I had an afternoon free, with a glove performance in the evening at Kawasaki Symphony Hall, so I made the trek via taxi from central Kawasaki to the Daishi. Getting a cab in Japan was an experience in itself. I spend enough time in black cabs in the UK. A Japanese taxi is usual a sedan type car, with white blankets covering the seats. They’re impossibly clean; I was scared to touch anything. The drivers wear a suit with spotless white gloves, and it all feels very polite and efficient, like a lot of things in Japan.
I got to Kawasaki Daishi via a market which you can see in the opening shot of my video. It was raining pretty heavily when I arrived, but it wasn’t unpleasant. The market was very neat, very organised, and clearly we were a bit of a novelty; people seemed intrigued to see westerners in this part of the city, and people waved at me like I was a minor celebrity. People are so nice.
I’m not sure the vlog really captures how I felt that day, but it gives you a chance to see for yourself what it was like. I didn’t film the ceremony itself, but it was truly extraordinary. Monks chanting and playing Taiko drums, burning incense; there was a real scale to it. After various readings (in Japanese of course) meditators walked around the hall, led by monks burning incense. I wondered through the temple among the gongs, drums and ancient artefacts; the whole thing utterly surreal and incredibly moving. They do this several times a day, and yet it felt like a huge, once in a lifetime event. In the best possible way, I’ve never felt further from home. I was so aware of how Western I was, but also how much I love Japan and Japanese culture.

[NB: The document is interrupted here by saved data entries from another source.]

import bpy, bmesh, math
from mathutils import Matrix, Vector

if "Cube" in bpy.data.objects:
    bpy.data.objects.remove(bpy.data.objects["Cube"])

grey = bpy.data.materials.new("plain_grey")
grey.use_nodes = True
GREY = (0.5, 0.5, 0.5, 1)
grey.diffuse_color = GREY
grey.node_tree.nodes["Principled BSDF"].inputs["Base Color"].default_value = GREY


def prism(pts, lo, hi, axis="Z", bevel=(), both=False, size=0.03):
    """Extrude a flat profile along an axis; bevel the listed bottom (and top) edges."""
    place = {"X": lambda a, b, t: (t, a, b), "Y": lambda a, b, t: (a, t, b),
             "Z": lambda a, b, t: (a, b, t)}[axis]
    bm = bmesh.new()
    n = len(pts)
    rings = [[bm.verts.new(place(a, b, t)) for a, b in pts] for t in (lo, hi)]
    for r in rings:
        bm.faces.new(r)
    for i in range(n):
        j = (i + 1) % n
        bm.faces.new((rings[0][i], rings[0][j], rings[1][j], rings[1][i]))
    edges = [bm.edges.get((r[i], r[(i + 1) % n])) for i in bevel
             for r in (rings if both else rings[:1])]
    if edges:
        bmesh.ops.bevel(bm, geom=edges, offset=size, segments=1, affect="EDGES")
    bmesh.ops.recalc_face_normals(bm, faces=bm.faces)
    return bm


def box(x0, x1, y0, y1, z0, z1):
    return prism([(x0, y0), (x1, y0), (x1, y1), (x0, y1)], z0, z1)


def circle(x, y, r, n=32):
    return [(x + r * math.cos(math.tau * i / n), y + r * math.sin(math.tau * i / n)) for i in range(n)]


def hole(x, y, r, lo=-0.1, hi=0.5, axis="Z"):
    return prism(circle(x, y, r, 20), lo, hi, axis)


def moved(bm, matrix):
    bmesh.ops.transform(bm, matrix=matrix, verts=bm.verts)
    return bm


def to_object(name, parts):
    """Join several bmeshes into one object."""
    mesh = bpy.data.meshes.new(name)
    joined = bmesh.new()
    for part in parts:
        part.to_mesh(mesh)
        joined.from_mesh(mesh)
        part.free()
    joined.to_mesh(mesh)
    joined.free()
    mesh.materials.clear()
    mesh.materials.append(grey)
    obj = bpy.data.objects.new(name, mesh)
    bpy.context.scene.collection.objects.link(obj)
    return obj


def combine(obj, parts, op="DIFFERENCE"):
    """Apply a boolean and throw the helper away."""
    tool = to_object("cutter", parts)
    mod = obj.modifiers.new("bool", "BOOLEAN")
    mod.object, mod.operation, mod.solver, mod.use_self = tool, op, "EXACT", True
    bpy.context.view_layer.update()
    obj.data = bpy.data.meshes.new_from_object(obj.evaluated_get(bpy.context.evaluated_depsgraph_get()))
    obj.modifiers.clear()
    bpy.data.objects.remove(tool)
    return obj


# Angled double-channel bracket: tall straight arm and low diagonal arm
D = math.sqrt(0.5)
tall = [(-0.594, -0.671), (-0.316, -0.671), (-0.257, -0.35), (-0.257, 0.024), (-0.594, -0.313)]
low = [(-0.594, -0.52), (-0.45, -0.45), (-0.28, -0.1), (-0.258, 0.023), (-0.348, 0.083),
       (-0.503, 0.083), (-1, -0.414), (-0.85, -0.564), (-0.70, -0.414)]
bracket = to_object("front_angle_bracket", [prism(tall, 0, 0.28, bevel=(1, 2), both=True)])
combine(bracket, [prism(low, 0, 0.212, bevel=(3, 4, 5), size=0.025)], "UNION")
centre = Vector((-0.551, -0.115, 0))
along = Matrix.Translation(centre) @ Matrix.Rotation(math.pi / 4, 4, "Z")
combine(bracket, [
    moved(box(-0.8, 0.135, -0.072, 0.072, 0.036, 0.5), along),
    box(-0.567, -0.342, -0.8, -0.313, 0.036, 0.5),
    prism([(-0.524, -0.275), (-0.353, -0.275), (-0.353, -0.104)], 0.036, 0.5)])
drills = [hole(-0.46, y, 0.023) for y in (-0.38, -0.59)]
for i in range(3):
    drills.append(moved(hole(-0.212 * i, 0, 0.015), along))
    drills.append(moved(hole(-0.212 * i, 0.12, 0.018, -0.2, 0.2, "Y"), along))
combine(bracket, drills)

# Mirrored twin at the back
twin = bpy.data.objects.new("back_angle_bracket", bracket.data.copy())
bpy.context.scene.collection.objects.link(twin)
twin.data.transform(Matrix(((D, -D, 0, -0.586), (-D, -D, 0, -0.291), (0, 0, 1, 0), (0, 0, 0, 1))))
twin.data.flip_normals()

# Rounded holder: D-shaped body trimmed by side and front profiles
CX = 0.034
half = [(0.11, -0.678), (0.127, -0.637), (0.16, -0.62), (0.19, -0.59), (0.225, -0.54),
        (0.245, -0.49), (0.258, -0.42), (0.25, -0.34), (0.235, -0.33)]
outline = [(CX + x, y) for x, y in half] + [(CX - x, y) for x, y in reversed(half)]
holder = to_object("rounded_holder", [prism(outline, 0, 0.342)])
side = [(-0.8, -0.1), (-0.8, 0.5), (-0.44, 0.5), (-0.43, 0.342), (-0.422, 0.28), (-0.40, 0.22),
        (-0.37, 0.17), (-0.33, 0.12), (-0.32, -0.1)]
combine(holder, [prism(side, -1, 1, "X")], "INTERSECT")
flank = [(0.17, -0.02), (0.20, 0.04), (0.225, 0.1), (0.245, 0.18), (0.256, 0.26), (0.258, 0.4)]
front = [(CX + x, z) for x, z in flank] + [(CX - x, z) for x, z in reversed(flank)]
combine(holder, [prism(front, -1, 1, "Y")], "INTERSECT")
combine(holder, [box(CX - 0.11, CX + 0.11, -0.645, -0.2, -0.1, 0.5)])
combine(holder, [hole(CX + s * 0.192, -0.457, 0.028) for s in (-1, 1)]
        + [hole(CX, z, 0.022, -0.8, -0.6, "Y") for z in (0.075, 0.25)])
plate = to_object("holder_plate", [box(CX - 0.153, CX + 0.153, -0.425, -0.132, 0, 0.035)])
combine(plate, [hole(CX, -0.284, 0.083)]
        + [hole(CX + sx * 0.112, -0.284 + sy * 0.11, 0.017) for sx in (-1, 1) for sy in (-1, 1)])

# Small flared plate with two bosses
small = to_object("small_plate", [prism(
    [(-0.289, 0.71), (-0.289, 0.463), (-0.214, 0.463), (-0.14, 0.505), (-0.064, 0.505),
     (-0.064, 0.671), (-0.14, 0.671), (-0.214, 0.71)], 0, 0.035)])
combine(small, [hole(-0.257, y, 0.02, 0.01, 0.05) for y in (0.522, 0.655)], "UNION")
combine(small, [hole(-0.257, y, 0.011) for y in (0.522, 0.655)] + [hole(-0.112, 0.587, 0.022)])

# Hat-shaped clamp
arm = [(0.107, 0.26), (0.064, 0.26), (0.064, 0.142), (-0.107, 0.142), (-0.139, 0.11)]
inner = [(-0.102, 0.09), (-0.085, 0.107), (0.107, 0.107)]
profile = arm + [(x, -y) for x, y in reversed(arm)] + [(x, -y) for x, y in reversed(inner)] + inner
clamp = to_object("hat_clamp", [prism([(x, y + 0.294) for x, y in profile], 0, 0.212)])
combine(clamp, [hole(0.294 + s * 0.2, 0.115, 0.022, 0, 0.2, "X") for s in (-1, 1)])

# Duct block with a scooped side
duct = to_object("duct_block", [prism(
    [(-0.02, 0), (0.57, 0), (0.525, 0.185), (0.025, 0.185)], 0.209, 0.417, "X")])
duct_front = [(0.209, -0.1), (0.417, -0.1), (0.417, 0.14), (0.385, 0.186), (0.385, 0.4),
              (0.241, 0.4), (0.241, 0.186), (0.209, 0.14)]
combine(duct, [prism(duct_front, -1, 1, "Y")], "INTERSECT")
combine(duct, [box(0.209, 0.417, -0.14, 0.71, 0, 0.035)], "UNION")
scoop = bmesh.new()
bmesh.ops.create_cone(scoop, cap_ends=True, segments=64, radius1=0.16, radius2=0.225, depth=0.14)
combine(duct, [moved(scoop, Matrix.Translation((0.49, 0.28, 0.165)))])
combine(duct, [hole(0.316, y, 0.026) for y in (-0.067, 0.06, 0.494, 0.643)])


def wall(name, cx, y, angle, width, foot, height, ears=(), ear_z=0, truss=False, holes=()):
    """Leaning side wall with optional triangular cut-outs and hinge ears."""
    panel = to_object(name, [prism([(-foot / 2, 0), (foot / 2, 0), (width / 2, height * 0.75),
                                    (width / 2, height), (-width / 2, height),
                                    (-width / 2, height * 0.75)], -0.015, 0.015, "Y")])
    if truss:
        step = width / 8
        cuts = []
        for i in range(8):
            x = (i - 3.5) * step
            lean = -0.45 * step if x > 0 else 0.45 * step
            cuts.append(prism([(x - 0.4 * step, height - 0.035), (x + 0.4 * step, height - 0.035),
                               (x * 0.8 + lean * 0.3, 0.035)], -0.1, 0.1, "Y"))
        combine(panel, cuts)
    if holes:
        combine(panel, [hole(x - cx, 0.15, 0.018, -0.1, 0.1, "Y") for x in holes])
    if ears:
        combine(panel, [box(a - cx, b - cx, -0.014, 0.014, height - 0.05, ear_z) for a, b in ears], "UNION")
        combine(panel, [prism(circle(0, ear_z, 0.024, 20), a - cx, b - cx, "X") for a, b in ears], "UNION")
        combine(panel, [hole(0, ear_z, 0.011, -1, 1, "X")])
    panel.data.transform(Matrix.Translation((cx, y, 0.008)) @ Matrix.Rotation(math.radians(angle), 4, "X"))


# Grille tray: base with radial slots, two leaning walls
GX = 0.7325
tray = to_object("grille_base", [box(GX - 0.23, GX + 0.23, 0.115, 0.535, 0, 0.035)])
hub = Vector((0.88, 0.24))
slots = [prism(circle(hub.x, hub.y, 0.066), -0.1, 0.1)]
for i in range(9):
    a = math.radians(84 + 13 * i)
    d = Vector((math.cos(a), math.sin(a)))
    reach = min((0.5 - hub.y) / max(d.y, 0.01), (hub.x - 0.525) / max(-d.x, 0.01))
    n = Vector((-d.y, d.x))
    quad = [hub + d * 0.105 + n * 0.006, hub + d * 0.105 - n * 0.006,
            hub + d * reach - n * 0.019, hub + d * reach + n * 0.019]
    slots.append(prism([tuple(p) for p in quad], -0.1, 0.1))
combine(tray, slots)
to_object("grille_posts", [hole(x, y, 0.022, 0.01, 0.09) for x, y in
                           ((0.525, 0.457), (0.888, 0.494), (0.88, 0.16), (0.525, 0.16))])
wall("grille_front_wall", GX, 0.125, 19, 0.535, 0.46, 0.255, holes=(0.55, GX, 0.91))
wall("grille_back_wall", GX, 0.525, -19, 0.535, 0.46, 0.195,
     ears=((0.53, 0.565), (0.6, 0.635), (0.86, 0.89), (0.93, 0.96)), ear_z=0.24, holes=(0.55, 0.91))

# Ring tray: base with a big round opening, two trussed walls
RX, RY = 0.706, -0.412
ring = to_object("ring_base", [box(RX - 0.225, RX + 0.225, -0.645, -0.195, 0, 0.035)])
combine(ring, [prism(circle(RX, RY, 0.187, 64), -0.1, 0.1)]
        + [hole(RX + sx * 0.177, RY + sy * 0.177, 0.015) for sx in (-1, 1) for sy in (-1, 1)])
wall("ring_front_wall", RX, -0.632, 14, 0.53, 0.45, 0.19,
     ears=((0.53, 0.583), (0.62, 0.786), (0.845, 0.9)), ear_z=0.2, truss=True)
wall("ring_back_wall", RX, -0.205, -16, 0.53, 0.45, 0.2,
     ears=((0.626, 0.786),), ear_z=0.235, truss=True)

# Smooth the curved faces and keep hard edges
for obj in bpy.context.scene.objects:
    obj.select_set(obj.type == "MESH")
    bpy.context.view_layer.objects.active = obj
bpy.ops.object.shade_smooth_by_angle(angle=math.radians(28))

I love the futurism of Tokyo and Kawasaki, but I like to think I’m more than a tourist getting their Blade Runner nostalgia fix, and I’m glad I saw some real history in Japan.